2. Corruption at all levels - fairly visible and disturbing
iii. Lincoln Steffans
1. Sounded the alarm on the city level
2. Visited 6 cities and founded a version of Tammany Hall machine at each
3. Published a series of articles in 1902 and then a book The Shame of the Cities
4. Exposed corruption
5. Wanted to motivate the upstanding citizen to do something
iv. The problem was one of abusive power
1. Unchecked by the will of the people
v. The middle class thought trusts were destroying their class
vi. America had grown so big that the average citizen was broken down
vii. Politically there were three solutions
1. Gilded age Lassiez-faire
a. Lower class would explode
2. Didn't want to go too far to the left
a. Wanted property rights
3. Reform and regulation
viii. Realist view - trusts were not entirely negative
1. Increased the standard of living
2. Top of the line products as a result
3. Needed to leave the good trusts alone
4. Government should be more of a policeman
ix. Middle Class View
1. Their desired role for government was to break up all large business combinations
2. Felt all trusts were bad
3. Wanted to restore competition
4. Lower prices
5. Increasing opportunity for people to go into business
6. Wanted to turn the clock back to little businesses
e. Politics
i. Needed to be separated from business
ii. Women's suffrage was sold to progressive politicians
1. "Include us in the reform and we will help you get other reforms passed"
a. Child labor, prohibition, etc
2. Progressive men were open to this
iii. The direct election of senators would put more pressure on politicians
iv. Initiative and referendum

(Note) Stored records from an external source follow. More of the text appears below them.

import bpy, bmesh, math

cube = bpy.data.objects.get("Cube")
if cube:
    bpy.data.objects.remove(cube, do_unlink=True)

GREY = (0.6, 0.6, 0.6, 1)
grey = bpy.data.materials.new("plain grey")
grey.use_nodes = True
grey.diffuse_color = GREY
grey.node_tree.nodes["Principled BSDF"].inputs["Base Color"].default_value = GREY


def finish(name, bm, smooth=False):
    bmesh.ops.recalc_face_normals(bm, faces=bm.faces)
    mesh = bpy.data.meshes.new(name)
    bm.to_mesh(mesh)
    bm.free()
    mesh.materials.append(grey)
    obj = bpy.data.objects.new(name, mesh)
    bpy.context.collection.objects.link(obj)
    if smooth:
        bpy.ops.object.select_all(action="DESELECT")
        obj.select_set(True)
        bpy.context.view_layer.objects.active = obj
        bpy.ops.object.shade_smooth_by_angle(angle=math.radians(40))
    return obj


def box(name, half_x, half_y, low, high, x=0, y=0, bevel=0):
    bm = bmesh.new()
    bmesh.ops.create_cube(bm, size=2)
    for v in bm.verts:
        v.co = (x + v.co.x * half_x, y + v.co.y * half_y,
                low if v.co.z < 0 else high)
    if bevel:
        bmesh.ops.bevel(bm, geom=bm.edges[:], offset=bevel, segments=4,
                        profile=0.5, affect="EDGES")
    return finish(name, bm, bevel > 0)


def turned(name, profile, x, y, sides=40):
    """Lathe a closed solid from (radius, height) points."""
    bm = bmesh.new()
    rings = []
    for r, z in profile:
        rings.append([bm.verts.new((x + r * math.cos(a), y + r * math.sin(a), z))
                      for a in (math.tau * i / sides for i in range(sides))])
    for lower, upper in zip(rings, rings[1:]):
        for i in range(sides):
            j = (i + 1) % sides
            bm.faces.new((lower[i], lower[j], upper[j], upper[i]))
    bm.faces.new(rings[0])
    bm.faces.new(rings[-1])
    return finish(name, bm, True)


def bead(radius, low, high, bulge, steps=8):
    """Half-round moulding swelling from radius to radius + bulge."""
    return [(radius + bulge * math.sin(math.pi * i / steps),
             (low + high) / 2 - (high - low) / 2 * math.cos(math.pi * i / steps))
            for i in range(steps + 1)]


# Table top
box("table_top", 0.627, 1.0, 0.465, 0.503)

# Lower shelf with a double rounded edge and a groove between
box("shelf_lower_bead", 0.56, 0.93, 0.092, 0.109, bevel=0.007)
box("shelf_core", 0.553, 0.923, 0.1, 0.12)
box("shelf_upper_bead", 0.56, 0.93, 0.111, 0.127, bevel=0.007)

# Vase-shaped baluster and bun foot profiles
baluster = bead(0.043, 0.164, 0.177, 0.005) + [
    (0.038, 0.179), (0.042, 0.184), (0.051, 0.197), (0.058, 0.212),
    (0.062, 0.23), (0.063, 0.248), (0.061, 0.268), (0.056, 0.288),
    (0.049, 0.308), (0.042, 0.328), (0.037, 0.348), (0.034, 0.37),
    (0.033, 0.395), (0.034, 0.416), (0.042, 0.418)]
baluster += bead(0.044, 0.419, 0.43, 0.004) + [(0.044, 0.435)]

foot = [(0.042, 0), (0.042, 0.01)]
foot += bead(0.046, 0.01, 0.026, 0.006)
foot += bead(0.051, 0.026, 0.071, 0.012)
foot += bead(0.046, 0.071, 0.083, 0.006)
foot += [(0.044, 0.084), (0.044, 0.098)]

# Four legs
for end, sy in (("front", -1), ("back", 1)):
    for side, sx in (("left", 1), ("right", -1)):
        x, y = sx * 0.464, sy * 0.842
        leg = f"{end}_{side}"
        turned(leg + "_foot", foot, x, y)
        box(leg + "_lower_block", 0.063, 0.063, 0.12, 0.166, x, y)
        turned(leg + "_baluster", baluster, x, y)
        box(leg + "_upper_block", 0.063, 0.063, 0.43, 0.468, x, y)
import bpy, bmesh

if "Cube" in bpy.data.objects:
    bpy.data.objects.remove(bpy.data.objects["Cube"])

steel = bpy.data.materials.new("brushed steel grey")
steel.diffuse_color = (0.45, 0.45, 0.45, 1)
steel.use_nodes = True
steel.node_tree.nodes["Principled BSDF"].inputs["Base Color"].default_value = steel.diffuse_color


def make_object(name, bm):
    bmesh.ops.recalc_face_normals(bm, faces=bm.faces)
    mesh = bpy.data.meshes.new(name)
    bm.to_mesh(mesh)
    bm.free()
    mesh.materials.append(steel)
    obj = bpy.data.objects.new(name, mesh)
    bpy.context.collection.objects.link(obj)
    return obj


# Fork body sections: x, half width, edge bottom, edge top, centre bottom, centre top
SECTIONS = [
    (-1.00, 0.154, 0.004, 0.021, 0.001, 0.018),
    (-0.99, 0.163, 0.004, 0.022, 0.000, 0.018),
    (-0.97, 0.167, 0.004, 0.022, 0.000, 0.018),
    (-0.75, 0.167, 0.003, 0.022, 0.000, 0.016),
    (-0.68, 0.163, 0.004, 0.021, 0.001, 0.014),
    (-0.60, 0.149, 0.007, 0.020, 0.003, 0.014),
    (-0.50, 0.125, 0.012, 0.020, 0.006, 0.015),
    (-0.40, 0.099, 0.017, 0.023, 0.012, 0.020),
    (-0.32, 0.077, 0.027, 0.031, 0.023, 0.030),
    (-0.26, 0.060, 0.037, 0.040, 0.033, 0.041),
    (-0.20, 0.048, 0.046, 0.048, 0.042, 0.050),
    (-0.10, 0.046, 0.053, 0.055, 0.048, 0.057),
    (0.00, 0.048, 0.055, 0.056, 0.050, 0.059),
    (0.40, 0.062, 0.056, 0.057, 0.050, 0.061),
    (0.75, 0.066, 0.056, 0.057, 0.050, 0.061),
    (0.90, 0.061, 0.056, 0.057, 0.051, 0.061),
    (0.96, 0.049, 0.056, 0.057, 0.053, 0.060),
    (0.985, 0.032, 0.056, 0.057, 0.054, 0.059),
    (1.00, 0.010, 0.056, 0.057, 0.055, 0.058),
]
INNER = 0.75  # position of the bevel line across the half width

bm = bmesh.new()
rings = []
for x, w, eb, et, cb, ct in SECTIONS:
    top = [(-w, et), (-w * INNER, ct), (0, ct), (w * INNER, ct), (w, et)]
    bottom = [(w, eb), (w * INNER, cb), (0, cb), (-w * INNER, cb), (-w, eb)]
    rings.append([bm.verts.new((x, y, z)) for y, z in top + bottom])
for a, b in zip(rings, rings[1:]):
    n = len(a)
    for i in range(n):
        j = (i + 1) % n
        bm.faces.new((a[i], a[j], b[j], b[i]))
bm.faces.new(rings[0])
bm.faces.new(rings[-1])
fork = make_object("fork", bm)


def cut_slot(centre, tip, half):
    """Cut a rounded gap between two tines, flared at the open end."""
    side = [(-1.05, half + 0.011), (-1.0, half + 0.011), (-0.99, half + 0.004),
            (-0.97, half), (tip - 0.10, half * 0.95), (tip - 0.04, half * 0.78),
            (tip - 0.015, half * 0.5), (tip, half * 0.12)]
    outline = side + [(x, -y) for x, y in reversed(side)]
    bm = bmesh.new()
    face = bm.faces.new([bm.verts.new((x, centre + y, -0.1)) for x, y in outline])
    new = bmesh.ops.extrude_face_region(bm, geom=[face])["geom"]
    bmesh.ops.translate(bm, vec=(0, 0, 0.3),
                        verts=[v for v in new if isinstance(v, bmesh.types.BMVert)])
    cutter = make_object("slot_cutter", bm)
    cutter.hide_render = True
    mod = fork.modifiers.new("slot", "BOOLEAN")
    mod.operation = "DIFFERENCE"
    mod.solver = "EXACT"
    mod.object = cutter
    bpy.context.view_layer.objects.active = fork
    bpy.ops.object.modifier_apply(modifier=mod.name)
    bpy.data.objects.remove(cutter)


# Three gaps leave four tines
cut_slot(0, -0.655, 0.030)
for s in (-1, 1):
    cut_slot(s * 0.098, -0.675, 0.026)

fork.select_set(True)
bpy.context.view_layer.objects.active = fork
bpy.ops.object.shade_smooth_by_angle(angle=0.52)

1. Tool to democratize the state
2. If you propose a law and get signatures it can be put on the ballot
3. Took power from politicians and gave it to individuals
f. Social Welfare
i. Purely humanitarian
ii. Concentrated on cities
iii. Interested in alleviating urban suffering among working class
1. Wanted to destroy slums
2. Wanted to create playgrounds for children
3. Championed labor
a. Limited working hours
b. Workers compensation
c. Unemployment insurance
4. New city services
a. Water, street paving, plumbing
5. End to child labor
a. In 1900, there were more children under 16 working in factories than there were members of the AFL
iv. Most social welfare champions were women
1. Many had college educations
v. Jane Addams and Hull House, 1889
1. Began the settlement house movement
2. Addams purchased a large, rundown building in Chicago
3. Hired staff of women to run Hull House
4. Served as an enrichment institution for immigrants
a. Offered English classes
b. Helped with job placements
c. Offered daycare services
d. Free health clinic
e. Offered home-ec classes
f. Taught disease prevention
g. Offered advance classes too
h. Maintained gallery and offered art classes
i. Sponsored a theater
g. Muckrakers
i. McClures - Magazine
1. Ran 2 important series of articles
2. Tarbell
a. Exposed some corrupt legal practices of Rockefeller
3. Steffans articles about the cities
4. Circulation was so great that other magazines started hiring their own investigative journalists
ii. By WWI, 2000 exposes had been done on every industry
iii. A new enduring, entertaining journalism trend had been established